This year marks 25 years since Born Free began our relationship with Shamwari and construction of our first big cat sanctuary, the Julie Ward Centre, on Shamwari Private Game Reserve started.  We have been busy providing loving care for life for rescued lions and leopards ever since!

Glen Vena

We opened our doors in 1997 to the first lions of the centre, Anthea and Raffi, who had in fact been rescued in 1995 and were in our Kent sanctuary until the brand new Julie Ward Centre was ready to accept them. These two lions had come from a rooftop bar in Tenerife and will always be remembered as the very first lions of our sanctuaries in South Africa.

The second sanctuary, the Jean Byrd Centre, was opened in 2006 and, over the years, both centres have rehomed an incredible 46 lions and leopards to date, with 14 lions and three leopards currently calling the centres home. From circuses to zoos, private owners to rooftop bars, lions and leopards have come to our centres from various deprived backgrounds and from 14 countries, including France, Romania, Bulgaria, Spain and Sudan.
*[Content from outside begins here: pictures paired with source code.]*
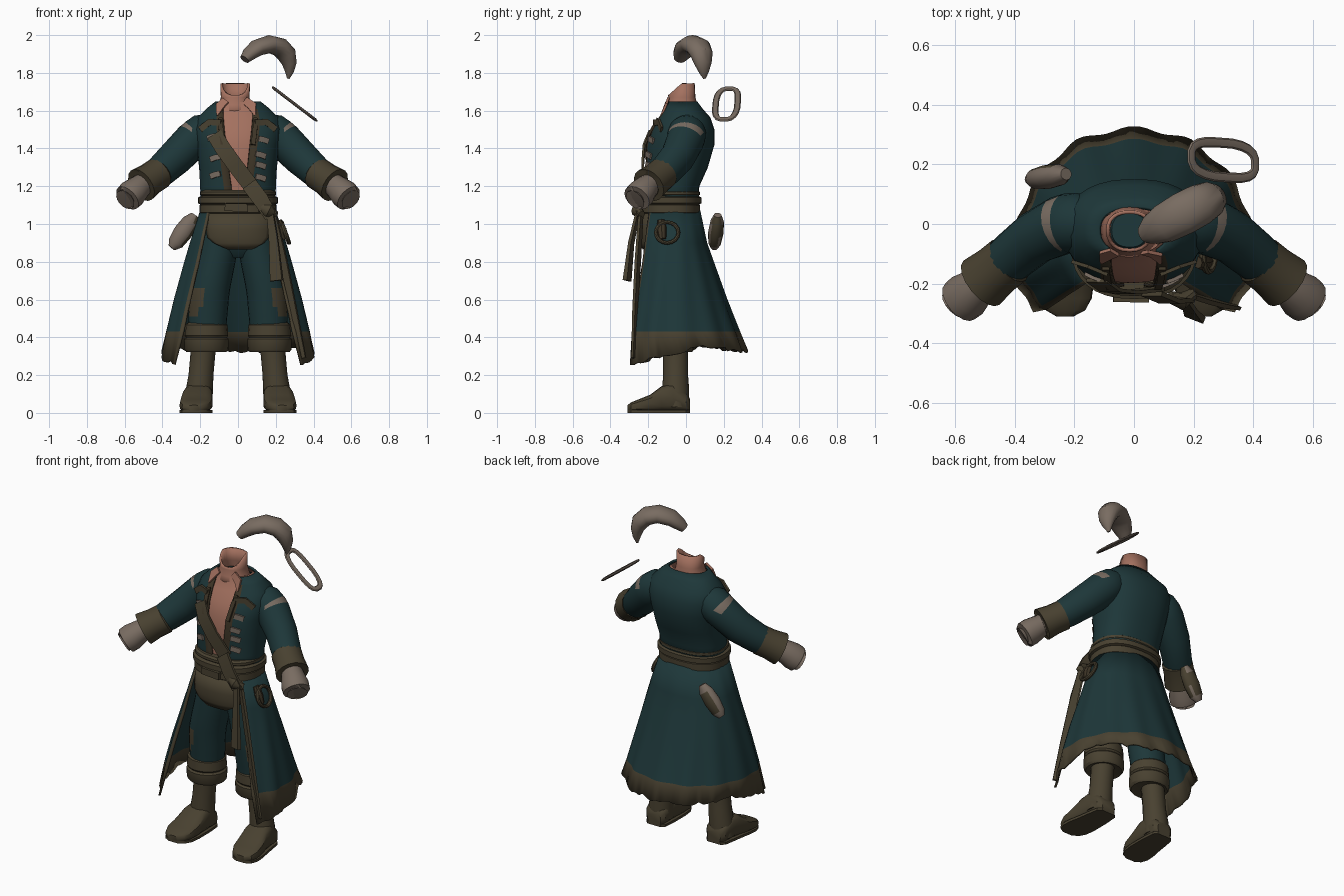
import bpy, bmesh, math, random
from mathutils import Vector

if "Cube" in bpy.data.objects:
    bpy.data.objects.remove(bpy.data.objects["Cube"])

random.seed(4)


def material(name, rgb):
    m = bpy.data.materials.new(name)
    m.diffuse_color = (*rgb, 1)
    m.use_nodes = True
    m.node_tree.nodes["Principled BSDF"].inputs["Base Color"].default_value = m.diffuse_color
    return m


TEAL = material("teal cloth", (0.0125, 0.038, 0.041))
BROWN = material("brown leather", (0.066, 0.053, 0.030))
DARK = material("dark brown", (0.046, 0.034, 0.019))
TAUPE = material("taupe linen", (0.19, 0.15, 0.12))
SKIN = material("skin", (0.37, 0.165, 0.115))


def sgnpow(v, p):
    return math.copysign(abs(v) ** p, v)


def grid(name, rings, mats, closed=True, caps=False, loop=False, rule=None, thick=0):
    """Skin a list of point rings; rule(i, j, centre, normal) picks the material."""
    bm = bmesh.new()
    vs = [[bm.verts.new(p) for p in r] for r in rings]
    n, m, ids = len(vs[0]), len(vs), []
    for i in range(m if loop else m - 1):
        for j in range(n if closed else n - 1):
            k, l = (i + 1) % m, (j + 1) % n
            bm.faces.new((vs[i][j], vs[i][l], vs[k][l], vs[k][j]))
            ids.append((i, j))
    if caps:
        bm.faces.new(vs[0])
        bm.faces.new(vs[-1])
        ids += [(0, 0), (m - 2, 0)]
    bmesh.ops.recalc_face_normals(bm, faces=bm.faces[:])
    if rule:
        for f, (i, j) in zip(bm.faces, ids):
            f.material_index = rule(i, j, f.calc_center_median(), f.normal)
    me = bpy.data.meshes.new(name)
    bm.to_mesh(me)
    bm.free()
    for mt in mats:
        me.materials.append(mt)
    ob = bpy.data.objects.new(name, me)
    bpy.context.collection.objects.link(ob)
    if thick:
        s = ob.modifiers.new("thickness", "SOLIDIFY")
        s.thickness, s.offset = thick, 0
    return ob


def wrap(rings, n=32, p=0.85, front=False, ripple=0):
    """Rounded horizontal rings (z, cx, cy, rx, ry_front, ry_back, half_gap)."""
    out = []
    for z, cx, cy, rx, rf, rb, gap in rings:
        t0 = math.asin(min(1, gap / rx) ** (1 / p)) if gap else 0
        a, b = (-t0, t0) if front else (t0, 2 * math.pi - t0)
        div = n - 1 if gap else n
        ring = []
        for k in range(n):
            t = a + (b - a) * k / div
            s, c = math.sin(t), math.cos(t)
            w = 1 - ripple * (1.1 - z) * math.cos(14 * (t - math.pi) + math.pi)
            ring.append((cx + rx * w * sgnpow(s, p),
                         cy - (rf if c > 0 else rb) * w * sgnpow(c, p), z))
        out.append(ring)
    return out


def sweep(name, pts, mats, side=(0, 0, 1), n=16, loop=False, rule=None, caps=True):
    """Elliptic or (n=4) rectangular section along points (position, a, b); b lies along side."""
    P = [Vector(p[0]) for p in pts]
    m, rings = len(P), []
    for i, (_, a, b) in enumerate(pts):
        t = P[(i + 1) % m] - P[i - 1] if loop else P[min(i + 1, m - 1)] - P[max(i - 1, 0)]
        t.normalize()
        sd = Vector(side)
        sd = (sd - t * sd.dot(t)).normalized()
        up = t.cross(sd)
        o = math.pi / 4 if n == 4 else 0
        g = math.sqrt(2) if n == 4 else 1
        rings.append([P[i] + g * (up * a * math.cos(o + k * math.tau / n)
                                  + sd * b * math.sin(o + k * math.tau / n)) for k in range(n)])
    return grid(name, rings, mats, caps=caps and not loop, loop=loop, rule=rule)


# Coat body, open in a V at the chest
coat = [(1.05, 0, -.07, .19, .14, .13, .025), (1.2, 0, -.07, .195, .135, .135, .035),
        (1.3, 0, -.05, .2, .16, .16, .05), (1.42, 0, -.035, .215, .175, .18, .063),
        (1.5, 0, -.02, .228, .16, .165, .072), (1.56, 0, -.01, .21, .135, .135, .077),
        (1.605, 0, -.015, .165, .1, .1, .078), (1.645, 0, -.02, .115, .085, .075, .075)]
grid("coat_body", wrap(coat), [TEAL, DARK], closed=False, thick=.012,
     rule=lambda i, j, c, n: int(j in (0, 30) and i < 6))
grid("chest", wrap([(z, -.01, cy, rx * .94, rf * .93, rb * .9, 0) for z, _, cy, rx, rf, rb, _ in coat]),
     [SKIN, TEAL], rule=lambda i, j, c, n: int(c.y > -.05 and c.z < 1.62))


def front_y(x, z):
    """Depth of the coat front at a given x and z."""
    for lo, hi in zip(coat, coat[1:]):
        if z <= hi[0]:
            break
    f = max(0, min(1, (z - lo[0]) / (hi[0] - lo[0])))
    cy, rx, rf = (lo[k] + f * (hi[k] - lo[k]) for k in (2, 3, 4))
    s = min(.99, abs(x) / rx) ** (1 / .85)
    return cy - rf * (1 - s * s) ** .425


def ribbon(name, pts, mat, width, off=.012, side=(1, 0, 0)):
    """Flat strip lying on the coat front, through (x, z) points."""
    sweep(name, [((x, front_y(x, z) - off, z), .006, width) for x, z in pts], [mat], side, n=4)


# Neck with rim cut away at the front, and dark lining
neck = wrap([(1.58, -.015, -.02, .1, .09, .075, 0), (1.63, -.015, -.02, .08, .078, .075, 0),
             (1.67, -.015, -.02, .07, .068, .064, 0), (1.745, -.015, -.02, .073, .068, .06, 0)], 24)
neck[-1] = [(x, y, z - 1.0 * max(0, -.025 - y)) for x, y, z in neck[-1]]
grid("neck", neck, [SKIN], thick=.012)
grid("neck_lining", wrap([(1.6, -.015, -.02, .08, .07, .06, 0), (1.635, -.015, -.02, .06, .058, .055, 0)], 20),
     [TEAL], caps=True)

# Coat skirt, open in front, brown hem and edges
skirt = wrap([(1.07, 0, -.07, .195, .18, .14, .15), (.9, 0, -.07, .25, .205, .175, .185),
              (.8, 0, -.08, .28, .205, .22, .205), (.6, 0, -.1, .335, .225, .31, .25),
              (.43, 0, -.11, .375, .25, .385, .285), (.315, 0, -.12, .4, .285, .435, .33)],
             n=72, p=.94, ripple=.025)
skirt[-1] = [(x, y, z + (.04 - .24 * max(0, .1 - y) - .14 * max(0, y - .1)) + random.uniform(-.012, .008))
             for x, y, z in skirt[-1]]
grid("coat_skirt", skirt, [TEAL, BROWN], closed=False, thick=.012,
     rule=lambda i, j, c, n: int(i == 4 or j in (0, 70)))

# Belt in two wraps, with knot
for k, (z0, z1, g) in enumerate([(1.05, 1.11, .014), (1.1, 1.15, .022), (1.145, 1.18, .012)]):
    zs = [(z0, 0), (z0 + .01, g), (z1 - .01, g), (z1, 0)]
    grid("belt_%d" % (k + 1), wrap([(z, 0, -.075, .19 + e, .155 + e, .136 + e, 0) for z, e in zs]), [BROWN],
         caps=True)
sweep("belt_buckle", [((-.07, -.25, 1.09), .012, .02), ((.05, -.252, 1.085), .012, .022)], [BROWN], n=4)
sweep("belt_knot", [((.12, -.245, 1.09), .02, .025), ((.16, -.26, 1.07), .03, .035), ((.2, -.235, 1.05), .02, .02)],
      [BROWN], n=10)

# Hips and front apron
grid("trouser_seat", wrap([(1.06, 0, -.07, .18, .13, .13, 0), (.95, 0, -.07, .19, .13, .13, 0),
                           (.86, 0, -.075, .17, .1, .11, 0), (.82, 0, -.08, .06, .06, .07, 0)]), [TEAL], caps=True)
grid("apron", wrap([(1.06, 0, -.07, .2, .16, .1, .165), (.97, 0, -.07, .205, .17, .1, .165),
                    (.93, 0, -.07, .205, .17, .1, .16), (.9, .005, -.07, .2, .165, .1, .13),
                    (.868, .01, -.07, .2, .155, .1, .065)], n=14, front=True), [BROWN], closed=False, thick=.012)

# Sash across the chest and its hanging tails
ribbon("chest_sash", [(-.125, 1.475), (-.08, 1.4), (-.015, 1.31), (.07, 1.2)], BROWN, .042, .02, (1, 0, .75))
sweep("sash_lower", [((.06, -.235, 1.21), .008, .042), ((.12, -.26, 1.13), .008, .042),
                     ((.175, -.255, 1.04), .008, .035)], [BROWN], (1, 0, .75), n=4)
sweep("sash_tail_long", [((.17, -.255, 1.06), .007, .018), ((.19, -.29, .9), .008, .025),
                         ((.205, -.312, .7), .012, .034)], [BROWN], (1, -.4, 0), n=4)
sweep("sash_tail_thin", [((.19, -.24, 1.04), .008, .016), ((.24, -.255, .8), .008, .022),
                         ((.295, -.27, .55), .008, .016), ((.345, -.278, .29), .006, .016)], [BROWN], (1, -.5, 0), n=4)

# Coat buttons, lapel trims and shirt collar flaps
for s, zs in ((-1, [1.46, 1.35, 1.26]), (1, [1.445, 1.365, 1.31, 1.245])):
    for k, z in enumerate(zs):
        x = .135 if k == 0 else .12
        ribbon("button_tab", [(s * (x - .026), z + .007), (s * x, z + .002), (s * (x + .026), z - .008)],
               TAUPE, .015, .012, (0, 0, 1))
    ribbon("lapel_trim", [(s * .2, 1.5), (s * .15, 1.54), (s * .09, 1.535)], BROWN, .017, .018, (0, 0, 1))
    ribbon("lapel_edge", [(s * .095, 1.56), (s * .088, 1.48), (s * .08, 1.42)], DARK, .012, .014)
    sweep("shirt_collar", [((s * .05 - .015, -.095, 1.655), .006, .02), ((s * .085 - .01, -.105, 1.625), .006, .024),
                           ((s * .1 - .01, -.13, 1.575), .005, .004)], [SKIN], n=4, side=(1, 0, .4))

for s in (1, -1):
    # Sleeve with pale shoulder stripe, turned cuff, linen at the wrist
    sleeve = [((.12, .005, 1.51), .078, .08), ((.19, .005, 1.485), .1, .098), ((.218, .002, 1.462), .102, .1),
              ((.24, -.003, 1.443), .1, .1), ((.33, -.045, 1.353), .09, .095),
              ((.41, -.11, 1.28), .084, .086), ((.48, -.17, 1.225), .072, .072)]
    cuff = [((.42, -.12, 1.27), .07, .07), ((.42, -.122, 1.268), .088, .086), ((.465, -.158, 1.238), .088, .086),
            ((.512, -.197, 1.206), .096, .095), ((.51, -.195, 1.207), .07, .07)]
    linen = [((.49, -.18, 1.22), .058, .058), ((.525, -.21, 1.193), .066, .066), ((.56, -.24, 1.161), .08, .076),
             ((.585, -.26, 1.138), .078, .074), ((.597, -.27, 1.128), .06, .058), ((.575, -.25, 1.147), .03, .03)]

    def flip(pts):
        return [((s * p[0], p[1], p[2]), a, b) for p, a, b in pts]

    sweep("sleeve", flip(sleeve), [TEAL, TAUPE], n=20,
          rule=lambda i, j, c, n: int(i == 2 and n.z > .3 and c.y < .09))
    sweep("sleeve_cuff", flip(cuff), [BROWN])
    sweep("wrist_linen", flip(linen), [TAUPE])

    # Trouser leg with worn knee patch and rolled hem
    grid("trouser_leg", wrap([(z, s * cx, cy, rx, ry, ry, 0) for z, cx, cy, rx, ry in
                              [(.99, .09, -.075, .1, .12), (.85, .108, -.08, .104, .115), (.74, .132, -.08, .107, .11),
                               (.66, .148, -.082, .107, .105), (.61, .154, -.08, .106, .1), (.56, .157, -.077, .105, .099),
                               (.51, .16, -.072, .103, .097), (.45, .162, -.068, .1, .095)]], 24, 1),
         [TEAL, BROWN], caps=True,
         rule=lambda i, j, c, n: int(n.y < -.2 and abs(c.x) > (.2, .2, .2, .17, .19, .215, .2)[i] and 2 < i < 6))
    grid("trouser_hem", wrap([(z, s * .167, -.065, r, r * .95, r * .92, 0) for z, r in
                              [(.478, .098), (.465, .112), (.41, .115), (.4, .108), (.39, .118), (.335, .116),
                               (.322, .106), (.33, .075)]], 20, 1), [BROWN], caps=True)

    # Boot shaft, foot and sole
    grid("boot_shaft", wrap([(z, s * cx, -.055, rx, ry, ry, 0) for z, cx, rx, ry in
                             [(.42, .178, .068, .068), (.3, .187, .066, .066), (.2, .196, .066, .066),
                              (.12, .205, .072, .072), (.03, .21, .074, .07)]], 16, 1), [BROWN], caps=True)
    foot = [(.02, .205, .045, .07), (.0, .207, .066, .1), (-.07, .21, .075, .15), (-.13, .214, .08, .135),
            (-.19, .22, .086, .09), (-.25, .226, .084, .066), (-.29, .23, .066, .05), (-.31, .232, .03, .035)]
    grid("boot_foot", [[(s * (cx + w * sgnpow(math.cos(k * math.tau / 16), .6)), y,
                         .006 + h * (.5 + .5 * sgnpow(math.sin(k * math.tau / 16), .6)))
                        for k in range(16)] for y, cx, w, h in foot], [BROWN], caps=True)
    sole = [(s * (cx + d * w), y) for d, ft in ((1, foot), (-1, foot[::-1])) for y, cx, w, h in ft]
    grid("boot_sole", [[(x, y, z) for x, y in sole] for z in (0, .015)], [BROWN], caps=True)

# Loop and small pouch hanging at the left hip
sweep("hip_loop", [((.25 + .02 * math.sin(t), -.1 + .06 * math.cos(t), .955 - .055 * math.sin(t)), .01, .012)
                   for t in [k * math.tau / 16 for k in range(16)]], [BROWN], (1, 0, 0), n=8, loop=True)
sweep("hip_pouch", [((.215, -.13, 1.02), .015, .02), ((.235, -.13, .97), .022, .028), ((.25, -.125, .92), .016, .02)],
      [DARK], (0, 1, 0), n=8)

# Loose pouch behind the other hip
sweep("loose_pouch", [((-.352, .15, .874), .02, .018), ((-.33, .152, .9), .042, .034), ((-.292, .158, .955), .05, .041),
                      ((-.252, .165, 1.012), .044, .036), ((-.228, .168, 1.047), .022, .02)], [TAUPE, BROWN], (0, 1, 0),
      n=16, rule=lambda i, j, c, n: int((i in (1, 2) and n.y > .7) or n.x > .6))

# Floating headscarf crescent and strap ring
sweep("headscarf", [((.035, -.035, 1.872), .026, .032), ((.06, -.02, 1.9), .036, .052), ((.1, 0, 1.932), .044, .066),
                    ((.165, .035, 1.952), .048, .072), ((.222, .065, 1.936), .051, .07), ((.257, .083, 1.898), .05, .062),
                    ((.272, .09, 1.85), .037, .048), ((.272, .095, 1.805), .022, .028), ((.266, .098, 1.77), .006, .008)],
      [TAUPE], (-.45, .89, 0), n=16)
sweep("strap_ring", [((.3 + .108 * sgnpow(math.cos(t), .7), .215 - .014 * math.cos(t) + .058 * sgnpow(math.sin(t), .7),
                       1.635 - .082 * sgnpow(math.cos(t), .7)), .017, .008)
                     for t in [(k + .5) * math.tau / 20 for k in range(20)]],
      [TAUPE], (.6, 0, .8), n=8, loop=True)

# Smooth shading with crisp edges
for ob in bpy.context.scene.objects:
    ob.select_set(True)
    bpy.context.view_layer.objects.active = ob
bpy.ops.object.shade_smooth_by_angle(angle=math.radians(35))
Most recently, we welcomed our four Lions of Lockdown in February 2022. Rescued from a circus where they had been forced to perform for around eleven years (or more in Bellone’s case), since arriving at Shamwari we are so happy to see they have started to come out of their shells and enjoy the natural landscape around them.

It is not only the Lions of Lockdown who have transformed since arriving at our centres on the Shamwari Private Game Reserve. Every lion who has come through our doors has changed as a result of a life designed to provide them with the utmost comfort and enjoyment. Some take longer than others to settle in, and indeed some understandably always hold scars – both physical and mental – of their previous lives, but the tranquillity they are given does wonders. For the first time for most of these animals, they are allowed to just be. They are no longer forced to endure being viewed by crowds or carry out a demeaning, unnatural trick. They finally live in a space which resembles the natural expanse they may have known if they had lived free.

“Louga, Angela, Bellone and Saida have adapted well to their new surroundings and love their new home,” explains their expert carer Glen Vena, Born Free’s Animal Care Manager at Shamwari. “Soon I will be doing snake training with them – teaching them to be wary of snakes – something our rescued cats must go through as snakes are able to go in and out of their enclosures and rescued cats have no natural fear of what snakes are capable of.

“Being situated with in Shamwari is probably the best thing ever,” Glen continues. “Our rescued cats gets to enjoy all the different smells and sounds that Shamwari offers and in many ways it stimulates our cats, our cats have the best care we can give them, we have a full time vet onsite, plus a dedicated care team caring full time for our cats. They have really good enclosures with night houses that enable us to do our cleaning and keeping the place neat.

“On arrival our cats will be nervous and can take weeks before they get used to their surroundings. But, once Shamwari starts to work its magic on our cats they are the most adorable cats ever, their roars echo through the valleys, where the wild lions answer back and acknowledge them. It’s wonderful to see our rescued lions marking their territories and sharpening their claws on trees as wild lions do.

“It is expensive to care for rescued lions, but it’s worth every cent and time spent, as long as cruelty continues, as long as the illegal exotic pet trade continues and the exploitation of wild animals continues. We need men and women to stand up and be a voice for the voiceless.”

At Shamwari, caring for one lion for one year costs around £5,000, but seeing animals transform and finally have comfort in life is worth any cost entailed! And rescuing these animals goes further than helping the individual alone. When guests are shown around the centres our team explains where the cats came from and why captive exploitation is wrong. Plus big relocations are often coupled with extensive media coverage, which helps to highlight these issues.

So, if you’re wondering how you can help us to help as many lions and other big cats as we can, then please donate to our new Saving Lions Together appeal, or adopt our magnificent lion King who lives out his days in comfort at the Jean Byrd Centre on the Shamwari Private Game Reserve.

Image (c)